How to complete this task: Your output should be each line from the material below that has the word "data".

Start of Block

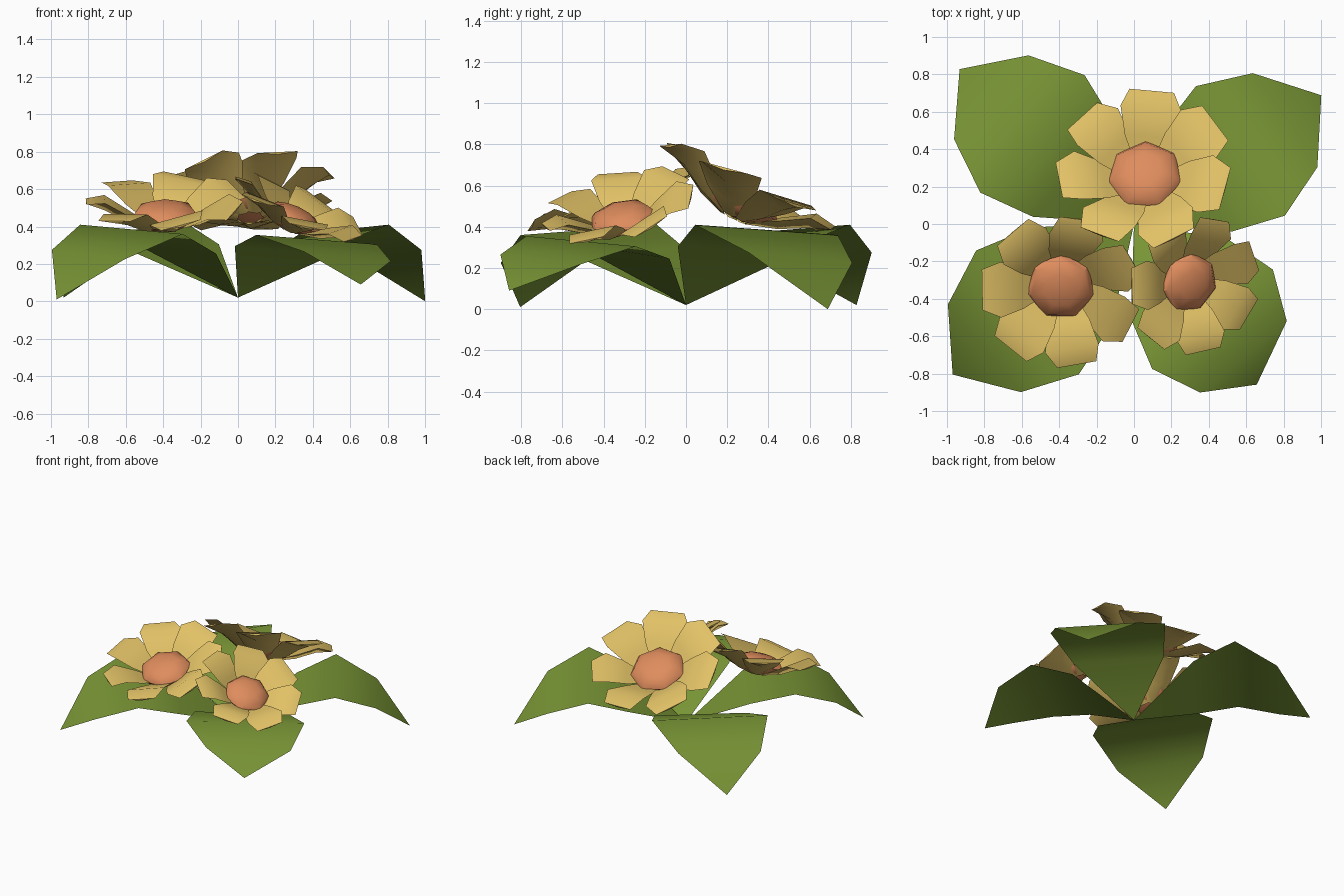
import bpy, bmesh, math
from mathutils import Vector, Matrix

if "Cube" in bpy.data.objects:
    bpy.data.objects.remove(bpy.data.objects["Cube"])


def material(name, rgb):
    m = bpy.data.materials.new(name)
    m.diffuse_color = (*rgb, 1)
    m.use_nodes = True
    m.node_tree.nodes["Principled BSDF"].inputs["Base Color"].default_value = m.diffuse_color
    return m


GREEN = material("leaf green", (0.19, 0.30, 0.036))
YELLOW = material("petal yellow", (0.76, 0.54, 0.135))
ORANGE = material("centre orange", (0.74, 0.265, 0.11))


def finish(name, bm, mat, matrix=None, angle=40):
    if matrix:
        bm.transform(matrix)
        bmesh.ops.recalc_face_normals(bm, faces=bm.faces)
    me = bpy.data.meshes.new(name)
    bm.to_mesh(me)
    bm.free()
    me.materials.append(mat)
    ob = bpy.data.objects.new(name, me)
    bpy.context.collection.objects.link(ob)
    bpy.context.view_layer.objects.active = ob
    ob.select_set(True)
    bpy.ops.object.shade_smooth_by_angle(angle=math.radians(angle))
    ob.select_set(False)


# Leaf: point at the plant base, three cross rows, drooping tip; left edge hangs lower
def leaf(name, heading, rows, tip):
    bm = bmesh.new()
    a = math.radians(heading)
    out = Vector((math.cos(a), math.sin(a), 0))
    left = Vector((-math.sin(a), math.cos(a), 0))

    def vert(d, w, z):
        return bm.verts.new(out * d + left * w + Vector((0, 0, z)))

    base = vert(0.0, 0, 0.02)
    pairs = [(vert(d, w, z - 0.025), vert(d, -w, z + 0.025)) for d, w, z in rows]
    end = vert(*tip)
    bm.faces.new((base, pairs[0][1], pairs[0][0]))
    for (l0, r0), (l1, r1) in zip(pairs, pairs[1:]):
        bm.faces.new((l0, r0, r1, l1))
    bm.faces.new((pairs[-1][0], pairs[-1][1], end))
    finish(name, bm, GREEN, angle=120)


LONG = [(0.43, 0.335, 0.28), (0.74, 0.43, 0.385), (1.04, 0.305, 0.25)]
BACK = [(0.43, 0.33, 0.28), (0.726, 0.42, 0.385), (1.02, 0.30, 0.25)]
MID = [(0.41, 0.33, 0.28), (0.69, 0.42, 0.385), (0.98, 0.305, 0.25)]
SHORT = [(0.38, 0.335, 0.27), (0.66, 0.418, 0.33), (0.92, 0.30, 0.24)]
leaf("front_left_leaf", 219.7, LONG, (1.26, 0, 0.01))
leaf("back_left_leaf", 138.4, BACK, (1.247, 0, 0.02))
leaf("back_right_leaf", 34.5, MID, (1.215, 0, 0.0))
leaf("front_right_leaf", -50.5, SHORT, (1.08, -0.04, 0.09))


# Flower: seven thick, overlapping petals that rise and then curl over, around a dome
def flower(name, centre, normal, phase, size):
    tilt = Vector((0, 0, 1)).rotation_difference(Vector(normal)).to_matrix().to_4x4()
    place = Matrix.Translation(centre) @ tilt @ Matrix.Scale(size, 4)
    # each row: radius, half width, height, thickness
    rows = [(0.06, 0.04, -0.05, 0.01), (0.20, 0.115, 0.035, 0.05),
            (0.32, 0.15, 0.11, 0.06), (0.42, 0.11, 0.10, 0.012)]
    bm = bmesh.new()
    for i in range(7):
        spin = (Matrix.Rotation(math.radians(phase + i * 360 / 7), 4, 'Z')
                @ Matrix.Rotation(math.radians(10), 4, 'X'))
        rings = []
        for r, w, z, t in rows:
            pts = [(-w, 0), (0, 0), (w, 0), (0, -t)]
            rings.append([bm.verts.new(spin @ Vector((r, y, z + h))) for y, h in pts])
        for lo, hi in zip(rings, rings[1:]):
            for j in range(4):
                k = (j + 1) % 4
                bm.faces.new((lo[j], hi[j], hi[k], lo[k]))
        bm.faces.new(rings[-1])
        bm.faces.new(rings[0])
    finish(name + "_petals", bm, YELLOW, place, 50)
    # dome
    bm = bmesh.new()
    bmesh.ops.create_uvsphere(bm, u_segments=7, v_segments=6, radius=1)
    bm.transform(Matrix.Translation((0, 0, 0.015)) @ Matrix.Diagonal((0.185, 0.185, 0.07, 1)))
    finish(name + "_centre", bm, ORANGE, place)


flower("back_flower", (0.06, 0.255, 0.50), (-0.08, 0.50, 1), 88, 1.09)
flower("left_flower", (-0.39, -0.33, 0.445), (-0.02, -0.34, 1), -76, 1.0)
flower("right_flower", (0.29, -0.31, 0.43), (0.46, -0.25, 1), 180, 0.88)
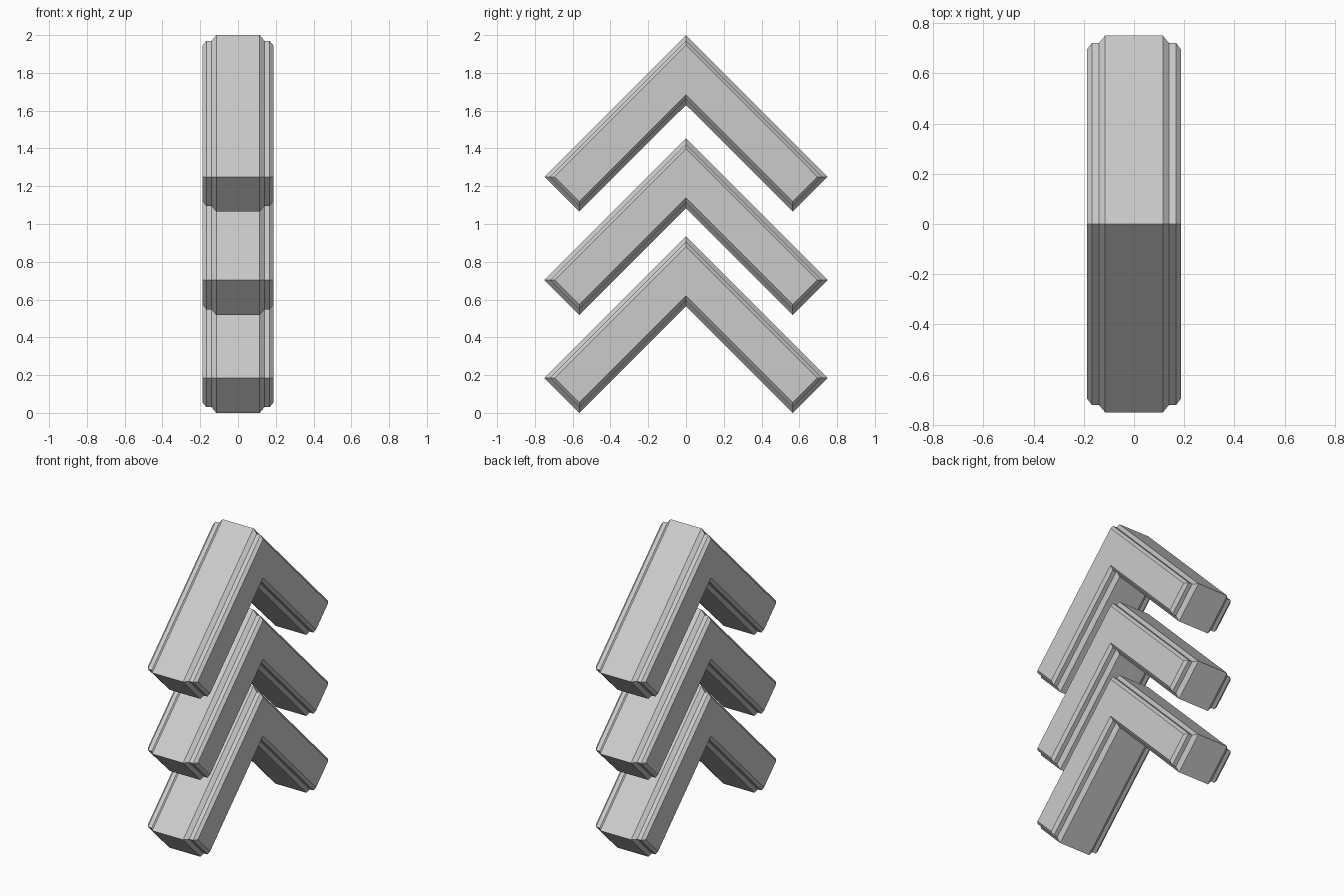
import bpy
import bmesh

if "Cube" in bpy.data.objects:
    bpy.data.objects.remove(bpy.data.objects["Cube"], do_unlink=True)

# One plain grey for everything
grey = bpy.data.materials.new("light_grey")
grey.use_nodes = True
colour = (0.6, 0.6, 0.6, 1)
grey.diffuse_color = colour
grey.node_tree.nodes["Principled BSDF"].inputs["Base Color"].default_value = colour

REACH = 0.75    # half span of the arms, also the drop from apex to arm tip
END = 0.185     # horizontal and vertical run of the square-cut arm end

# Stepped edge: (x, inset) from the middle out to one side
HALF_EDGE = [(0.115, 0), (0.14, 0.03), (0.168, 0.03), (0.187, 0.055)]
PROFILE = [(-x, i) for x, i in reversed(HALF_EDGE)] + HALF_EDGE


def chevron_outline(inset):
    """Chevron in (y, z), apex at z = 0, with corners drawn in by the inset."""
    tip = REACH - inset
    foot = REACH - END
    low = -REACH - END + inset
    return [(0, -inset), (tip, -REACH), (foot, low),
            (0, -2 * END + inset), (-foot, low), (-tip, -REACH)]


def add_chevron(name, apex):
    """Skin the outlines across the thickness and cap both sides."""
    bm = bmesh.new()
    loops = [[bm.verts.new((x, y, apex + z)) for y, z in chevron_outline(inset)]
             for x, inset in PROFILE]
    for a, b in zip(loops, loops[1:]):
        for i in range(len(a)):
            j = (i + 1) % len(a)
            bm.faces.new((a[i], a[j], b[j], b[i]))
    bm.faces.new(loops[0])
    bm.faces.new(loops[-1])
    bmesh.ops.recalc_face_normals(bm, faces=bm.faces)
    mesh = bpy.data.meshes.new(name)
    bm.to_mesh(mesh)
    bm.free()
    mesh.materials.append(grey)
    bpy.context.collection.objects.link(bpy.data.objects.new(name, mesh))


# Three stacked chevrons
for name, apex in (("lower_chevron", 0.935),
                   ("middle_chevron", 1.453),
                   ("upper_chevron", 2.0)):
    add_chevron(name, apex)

End of Block

Exercise response:
if "Cube" in bpy.data.objects:
    bpy.data.objects.remove(bpy.data.objects["Cube"])
    m = bpy.data.materials.new(name)
    me = bpy.data.meshes.new(name)
    ob = bpy.data.objects.new(name, me)
if "Cube" in bpy.data.objects:
    bpy.data.objects.remove(bpy.data.objects["Cube"], do_unlink=True)
grey = bpy.data.materials.new("light_grey")
    mesh = bpy.data.meshes.new(name)
    bpy.context.collection.objects.link(bpy.data.objects.new(name, mesh))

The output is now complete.